Moe Davis is a retired Air Force Colonel, Director of the Air Force Judiciary and former Chief Prosecutor at Guantanamo Bay. Col. Davis has been a law professor, judge, speaker, writer, and national security expert for Congress.

He graduated from Appalachian State and North Carolina Central School of Law. Shortly after he passed the bar exam, his father died of a heart attack. In part to honor his father, Davis decided to join the Air Force, the start of a 25-year career of service in the military.
In 2007, while serving as Chief Prosecutor for Terrorism Trials at Guantanamo Bay, Col. Davis dared to publicly take on the Bush Administration.

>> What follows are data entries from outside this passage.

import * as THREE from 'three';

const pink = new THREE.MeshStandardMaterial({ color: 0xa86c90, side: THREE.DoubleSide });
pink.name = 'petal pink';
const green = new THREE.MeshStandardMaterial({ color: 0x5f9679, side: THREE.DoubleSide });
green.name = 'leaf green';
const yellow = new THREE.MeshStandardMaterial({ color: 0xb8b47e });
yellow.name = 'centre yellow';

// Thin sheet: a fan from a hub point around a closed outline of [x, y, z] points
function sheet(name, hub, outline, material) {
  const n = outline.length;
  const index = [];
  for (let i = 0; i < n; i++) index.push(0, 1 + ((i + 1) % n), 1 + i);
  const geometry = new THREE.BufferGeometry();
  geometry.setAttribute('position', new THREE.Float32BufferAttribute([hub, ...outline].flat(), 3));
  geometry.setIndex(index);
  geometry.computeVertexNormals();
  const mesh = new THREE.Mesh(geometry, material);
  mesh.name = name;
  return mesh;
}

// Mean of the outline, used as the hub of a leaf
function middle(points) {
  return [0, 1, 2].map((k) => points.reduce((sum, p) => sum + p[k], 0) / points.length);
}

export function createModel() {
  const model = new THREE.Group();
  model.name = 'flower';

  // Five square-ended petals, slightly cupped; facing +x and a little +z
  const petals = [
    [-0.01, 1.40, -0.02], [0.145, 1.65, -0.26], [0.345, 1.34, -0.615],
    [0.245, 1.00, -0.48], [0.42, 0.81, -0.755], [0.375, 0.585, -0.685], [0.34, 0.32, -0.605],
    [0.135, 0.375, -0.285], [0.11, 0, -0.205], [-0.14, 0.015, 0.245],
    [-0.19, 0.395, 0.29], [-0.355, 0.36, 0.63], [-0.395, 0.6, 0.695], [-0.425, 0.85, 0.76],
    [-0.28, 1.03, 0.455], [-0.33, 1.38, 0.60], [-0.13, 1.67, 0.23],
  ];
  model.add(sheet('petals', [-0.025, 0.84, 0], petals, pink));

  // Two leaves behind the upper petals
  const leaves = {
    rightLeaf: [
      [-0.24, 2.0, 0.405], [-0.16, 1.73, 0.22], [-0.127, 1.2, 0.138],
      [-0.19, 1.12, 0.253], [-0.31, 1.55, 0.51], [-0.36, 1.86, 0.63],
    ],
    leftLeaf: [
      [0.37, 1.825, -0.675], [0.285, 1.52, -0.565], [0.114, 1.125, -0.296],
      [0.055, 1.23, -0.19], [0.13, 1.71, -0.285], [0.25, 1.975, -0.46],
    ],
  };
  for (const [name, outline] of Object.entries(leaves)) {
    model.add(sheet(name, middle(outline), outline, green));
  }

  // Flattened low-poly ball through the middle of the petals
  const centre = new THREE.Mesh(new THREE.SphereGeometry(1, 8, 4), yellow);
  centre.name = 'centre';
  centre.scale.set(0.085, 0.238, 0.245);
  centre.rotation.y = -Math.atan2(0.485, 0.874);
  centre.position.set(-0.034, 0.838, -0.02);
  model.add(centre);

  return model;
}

He refused an order to use evidence obtained through torture, believing it was both immoral and illegal and the evidence unreliable. That decision came at a price; to uphold his principles and maintain his oath, Col. Davis had no choice but to resign his prestigious position as Chief Prosecutor at Guantanamo Bay.

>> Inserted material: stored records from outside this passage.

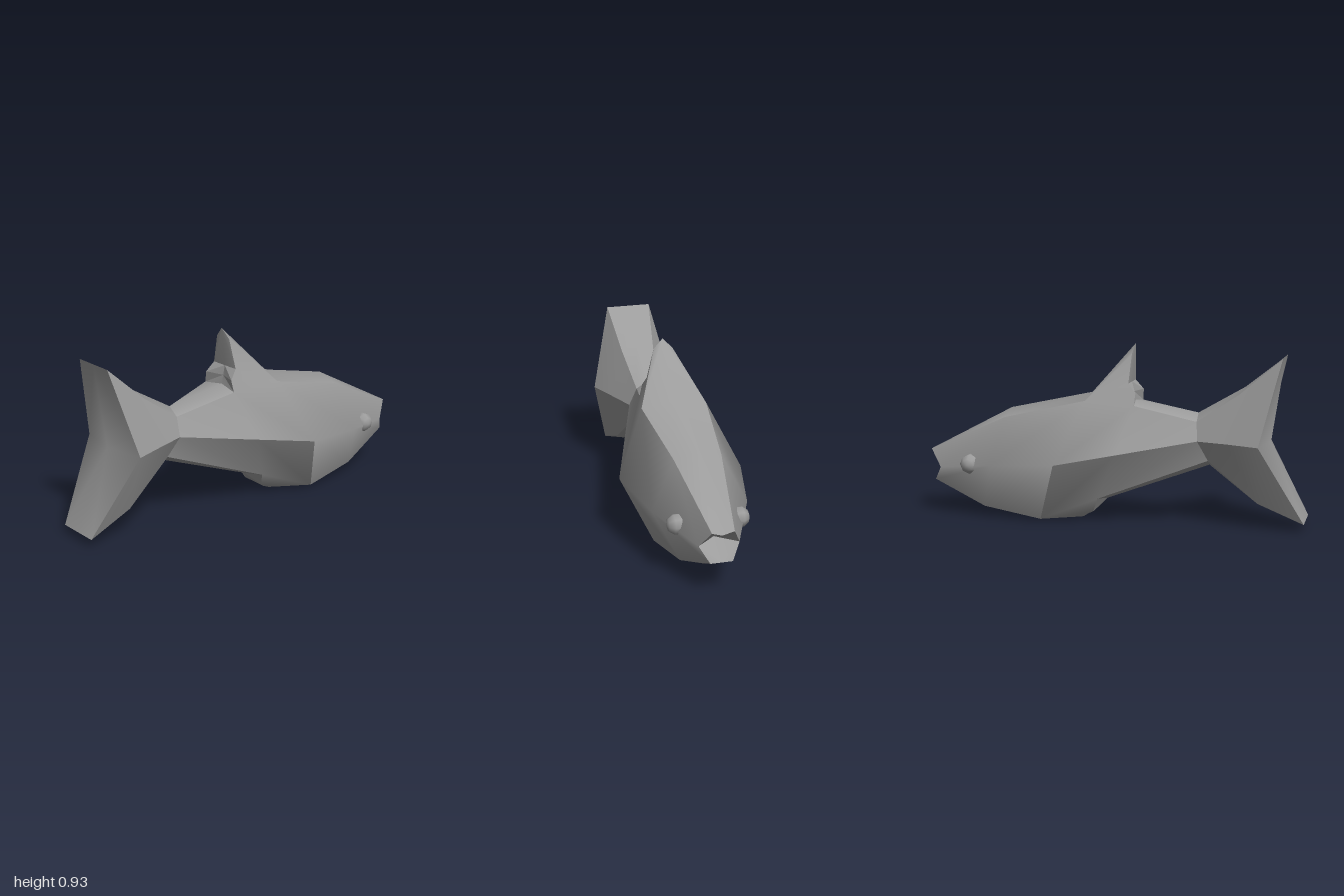
import * as THREE from 'three';
import { mergeGeometries, toCreasedNormals } from 'three/addons/utils/BufferGeometryUtils.js';

const material = new THREE.MeshStandardMaterial({ color: 0x9c9c9c });

// Columns a to b of every cross-section
const columns = (rows, a, b) => rows.map((row) => row.slice(a, b + 1));

// One patch: skin strips of points on the +z half, mirror them to -z, smooth within the patch.
function patch(strips, crease = 3) {
  const pos = [];
  const v = (p) => new THREE.Vector3(...p);
  const tri = (a, b, c) => {
    const area = v(b).sub(v(a)).cross(v(c).sub(v(a))).length();
    if (area < 1e-6) return;
    pos.push(...a, ...b, ...c);
    for (const [x, y, z] of [a, c, b]) pos.push(x, y, -z);
  };
  for (const rows of strips) {
    for (let i = 0; i < rows.length - 1; i++) {
      for (let j = 0; j < rows[i].length - 1; j++) {
        const a = rows[i][j], b = rows[i][j + 1];
        const c = rows[i + 1][j + 1], d = rows[i + 1][j];
        tri(a, b, c);
        tri(a, c, d);
      }
    }
  }
  const geometry = new THREE.BufferGeometry();
  geometry.setAttribute('position', new THREE.Float32BufferAttribute(pos, 3));
  return toCreasedNormals(geometry, crease);
}

// Patches meet along hard edges.
function part(name, patches) {
  const mesh = new THREE.Mesh(mergeGeometries(patches), material);
  mesh.name = name;
  return mesh;
}

export function createModel() {
  const fish = new THREE.Group();
  fish.name = 'fish';

  // Half cross-sections: top ridge, shoulder, flank, belly edge, keel
  const nose = [[0.98, 0.322, 0], [0.995, 0.345, 0.055], [0.93, 0.255, 0.1], [0.975, 0.18, 0.055], [0.975, 0.18, 0]];
  const cheek = [[0.56, 0.575, 0], [0.56, 0.54, 0.12], [0.61, 0.3, 0.24], [0.68, 0.06, 0.12], [0.69, 0.03, 0]];
  const girth = [[0.12, 0.67, 0], [0.12, 0.645, 0.17], [0.25, 0.33, 0.32], [0.36, 0.017, 0.17], [0.36, 0.003, 0]];
  const waist = [[-0.11, 0.635, 0], [-0.125, 0.62, 0.12], [-0.05, 0.379, 0.226], [0.07, 0.125, 0.11], [0.04, 0.11, 0]];
  const stem = [[-0.44, 0.58, 0], [-0.44, 0.54, 0.06], [-0.45, 0.445, 0.1], [-0.5, 0.34, 0.06], [-0.5, 0.31, 0]];
  const fan = [[-0.68, 0.72, 0], [-0.66, 0.69, 0.09], [-0.61, 0.447, 0.163], [-0.76, 0.14, 0.1], [-0.75, 0.115, 0]];
  const tips = [[-0.88, 0.878, 0], [-0.88, 0.878, 0.12], [-0.775, 0.445, 0.225], [-1, 0.045, 0.12], [-1, 0.045, 0]];
  const head = [girth, cheek, nose];
  const rear = [stem, waist];
  const tail = [tips, fan, stem];

  // Fins swept back out of the body: rear outlines and their centre lines
  const dorsal = [[-0.1, 0.88, 0.05], [-0.09, 0.73, 0.09], [-0.13, 0.68, 0.105], waist[1]];
  const dorsalCentre = [[-0.11, 0.93, 0], [-0.09, 0.73, 0], [-0.1, 0.68, 0], waist[0]];
  const ventral = [waist[3], [0.1, 0.05, 0.07], [0.17, 0.012, 0.045]];
  const ventralCentre = [waist[4], [0.1, 0.05, 0], [0.17, 0.004, 0]];
  const [ridge, shoulder, flank, belly, keel] = girth;
  const fins = [
    [dorsalCentre[0], ...dorsal, waist[2], ...ventral, ventralCentre[2]],
    [ridge, shoulder, shoulder, shoulder, shoulder, flank, belly, belly, belly, keel],
  ];

  fish.add(part('bodyWithFins', [
    patch([columns(fins, 0, 1), columns(head, 0, 1)]), // back, fin tip to nose
    patch([columns(rear, 1, 2), columns(fins, 1, 5), columns(head, 1, 3)]), // sides
    patch([columns(rear, 2, 3), columns(fins, 5, 8)]), // lower rear sides
    patch([columns(head, 3, 4)]), // chin
    patch([columns(fins, 8, 9)]), // ventral fin underside
    patch([columns(rear, 0, 1)]), // top behind the dorsal fin
    patch([columns(rear, 3, 4)]), // underside behind the ventral fin
    patch([[dorsalCentre, dorsal], [ventralCentre, ventral]], 0.3), // fin rears
  ]));

  // Open mouth, deepest in the middle
  const lips = nose.slice(1, 4);
  const throat = [nose[0], [0.84, 0.252, 0], nose[4]];
  fish.add(part('mouth', [
    patch([columns([lips, throat], 0, 1)]),
    patch([columns([lips, throat], 1, 2)]),
  ]));

  // Forked tail with a wedge-shaped trailing face
  const trailing = [tips[0], [-0.815, 0.445, 0], tips[4]];
  fish.add(part('tailFin', [
    ...[0, 1, 2, 3].map((c) => patch([columns(tail, c, c + 1)])),
    patch([[trailing, tips.slice(1, 4)]]),
  ]));

  // Eyes
  for (const side of [1, -1]) {
    const eye = new THREE.Mesh(new THREE.SphereGeometry(0.054, 8, 5), material);
    eye.name = side > 0 ? 'frontEye' : 'backEye';
    eye.rotation.x = side * Math.PI / 2;
    eye.position.set(0.745, 0.29, side * 0.154);
    fish.add(eye);
  }
  return fish;
}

For his stand against torture and the political pressure placed on prosecutors at Guantanamo, the Citizens for Responsibility and Ethics in Washington (CREW) honored Col. Davis by including him in, “Those Who Dared: 30 Officials Who Stood Up For Our Country.”

That was not the last time Col. Davis stood up for what he believed was right. In 2009, after retiring from the Air Force, he was working as an assistant director and senior specialist in national security for the Congressional Research Service at the Library of Congress. But when he wrote an opinion piece for The Wall Street Journal that was critical of the Obama Administration’s handling of prosecutions at Guantanamo Bay, Col. Davis was fired.

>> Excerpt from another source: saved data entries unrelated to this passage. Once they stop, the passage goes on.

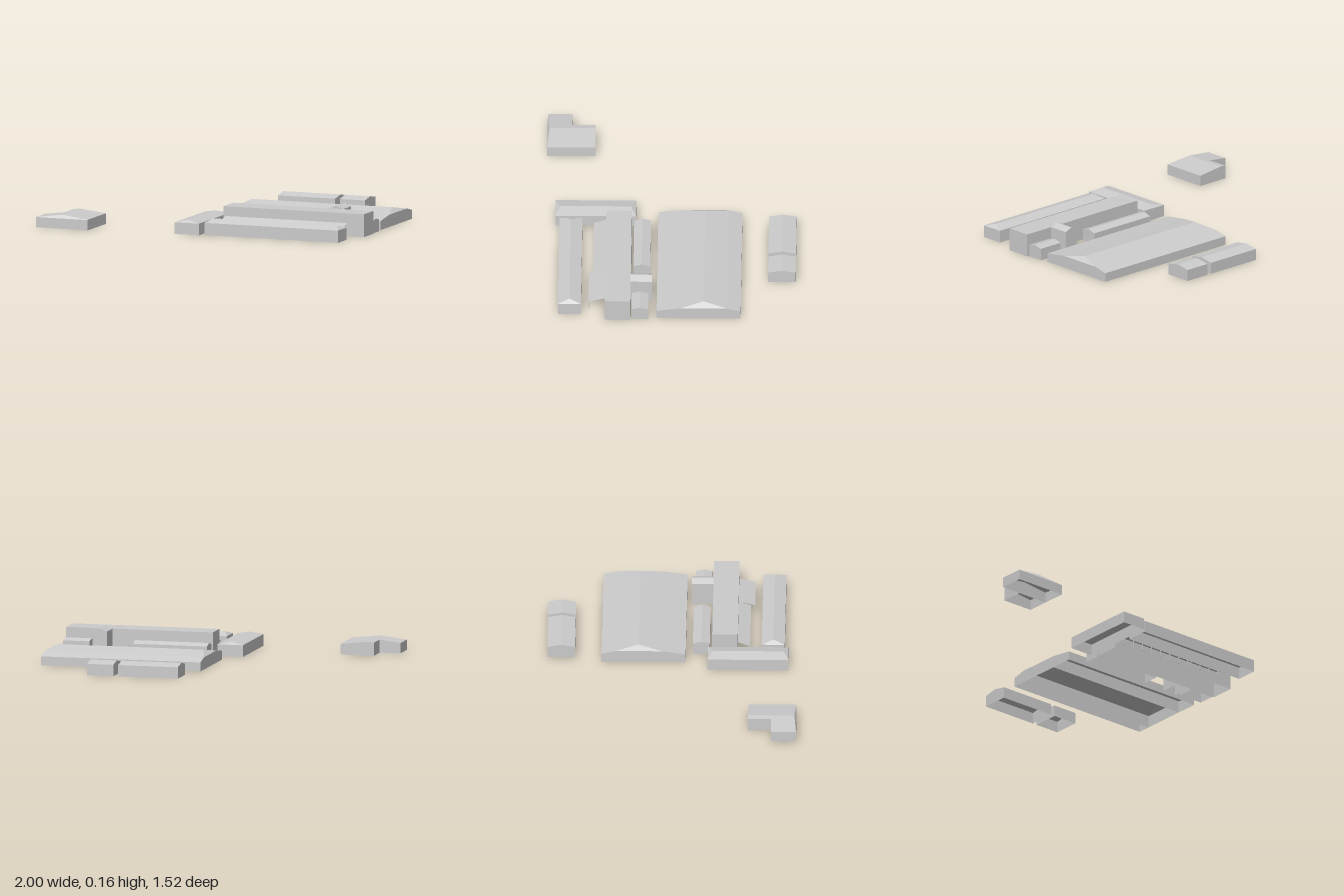
import * as THREE from 'three';

const material = new THREE.MeshStandardMaterial({ color: 0xcccccc, flatShading: true, side: THREE.DoubleSide });

// Bottomless building: a roof profile of [across, height] points swept along x or z.
// hipStart / hipEnd are the lengths over which the ridge slopes down at each end.
function shell(name, axis, from, to, profile, hipStart = 0, hipEnd = hipStart) {
  const eave = Math.min(profile[0][1], profile[profile.length - 1][1]);
  const full = profile.map(p => p[1]);
  const low = full.map(y => Math.min(y, eave));
  const stations = [];
  if (hipStart) stations.push([from, low]);
  stations.push([from + hipStart, full], [to - hipEnd, full]);
  if (hipEnd) stations.push([to, low]);

  const positions = [];
  const point = (s, i, ground) => {
    const a = stations[s][0], u = profile[i][0], y = ground ? 0 : stations[s][1][i];
    return axis === 'x' ? [a, y, u] : [u, y, a];
  };
  const tri = (a, b, c) => positions.push(...a, ...(axis === 'x' ? b : c), ...(axis === 'x' ? c : b));
  const quad = (a, b, c, d) => {
    // split along the hip line so that hips and slopes stay flat
    if (Math.abs(a[1] - c[1]) >= Math.abs(b[1] - d[1])) { tri(a, b, c); tri(a, c, d); }
    else { tri(a, b, d); tri(b, c, d); }
  };

  const last = profile.length - 1, end = stations.length - 1;
  for (let s = 0; s < end; s++) {
    // roof planes
    for (let i = 0; i < last; i++) quad(point(s, i), point(s, i + 1), point(s + 1, i + 1), point(s + 1, i));
    // long walls
    quad(point(s, 0, true), point(s, 0), point(s + 1, 0), point(s + 1, 0, true));
    quad(point(s + 1, last, true), point(s + 1, last), point(s, last), point(s, last, true));
  }
  // end walls
  for (let i = 0; i < last; i++) {
    quad(point(0, i, true), point(0, i + 1, true), point(0, i + 1), point(0, i));
    quad(point(end, i + 1, true), point(end, i, true), point(end, i), point(end, i + 1));
  }
  const geometry = new THREE.BufferGeometry();
  geometry.setAttribute('position', new THREE.Float32BufferAttribute(positions, 3));
  geometry.computeVertexNormals();
  const mesh = new THREE.Mesh(geometry, material);
  mesh.name = name;
  return mesh;
}

const gable = (u0, u1, eave, ridge) => [[u0, eave], [(u0 + u1) / 2, ridge], [u1, eave]];

// Lean-to canopy on slim posts
function canopy(x0, x1, z0, z1, high, low) {
  const group = new THREE.Group();
  group.name = 'canopy';
  const run = z1 - z0, drop = high - low;
  const roof = new THREE.Mesh(new THREE.PlaneGeometry(x1 - x0, Math.hypot(run, drop)), material);
  roof.name = 'canopyRoof';
  roof.rotation.x = -Math.PI / 2 + Math.atan2(drop, run);
  roof.position.set((x0 + x1) / 2, (high + low) / 2, (z0 + z1) / 2);
  group.add(roof);
  const count = Math.round((x1 - x0) / 0.07);
  for (let i = 0; i <= count; i++) {
    const post = new THREE.Mesh(new THREE.BoxGeometry(0.005, low, 0.005), material);
    post.name = 'canopyPost';
    post.position.set(x0 + 0.003 + (x1 - x0 - 0.006) * i / count, low / 2, z1 - 0.003);
    group.add(post);
  }
  return group;
}

export function createModel() {
  const model = new THREE.Group();
  model.name = 'buildingComplex';
  model.add(
    // large hall with side aisles
    shell('hallNave', 'x', -0.02, 0.98, gable(-0.35, -0.07, 0.075, 0.1), 0.04),
    shell('hallFrontAisle', 'x', -0.02, 0.98, [[-0.07, 0.075], [0.075, 0.055]]),
    shell('hallRearAisle', 'x', -0.02, 0.98, [[-0.435, 0.055], [-0.35, 0.075]]),
    // rear sheds
    shell('rearShedLong', 'x', 0.035, 0.41, gable(-0.765, -0.597, 0.07, 0.085)),
    shell('rearShedShort', 'x', 0.44, 0.605, gable(-0.765, -0.597, 0.07, 0.085)),
    // main block with its rear annexes
    shell('mainBlock', 'x', 0.08, 1, [[0.235, 0.14], [0.39, 0.14]]),
    shell('annexTower', 'z', 0.105, 0.235, gable(0.71, 0.8, 0.14, 0.16)),
    shell('annexLong', 'x', 0.085, 0.55, gable(0.118, 0.22, 0.07, 0.085)),
    shell('annexShort', 'x', 0.825, 0.99, gable(0.125, 0.227, 0.073, 0.085)),
    // canopies along the front of the main block
    canopy(0.09, 0.6, 0.39, 0.465, 0.08, 0.055),
    canopy(0.6, 0.89, 0.39, 0.49, 0.08, 0.055),
    // front and side wings
    shell('frontWing', 'x', 0.07, 0.945, gable(0.535, 0.675, 0.075, 0.095), 0.03),
    shell('sideWing', 'z', 0.21, 0.7, gable(-0.115, 0.045, 0.072, 0.088), 0.03),
    // detached house
    shell('houseFront', 'z', 0.605, 0.757, [[-1, 0.063], [-0.83, 0.085], [-0.66, 0.065]], 0, 0.012),
    shell('houseRear', 'z', 0.465, 0.605, [[-0.87, 0.08], [-0.83, 0.085], [-0.66, 0.065]])
  );
  return model;
}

Col. Davis is currently running for election to the U.S. House to represent North Carolina’s 11th Congressional District.

Editor’s note: This episode was recorded on September 4th, 2020. Due to technological issues, the quality of some portions of this podcast is low.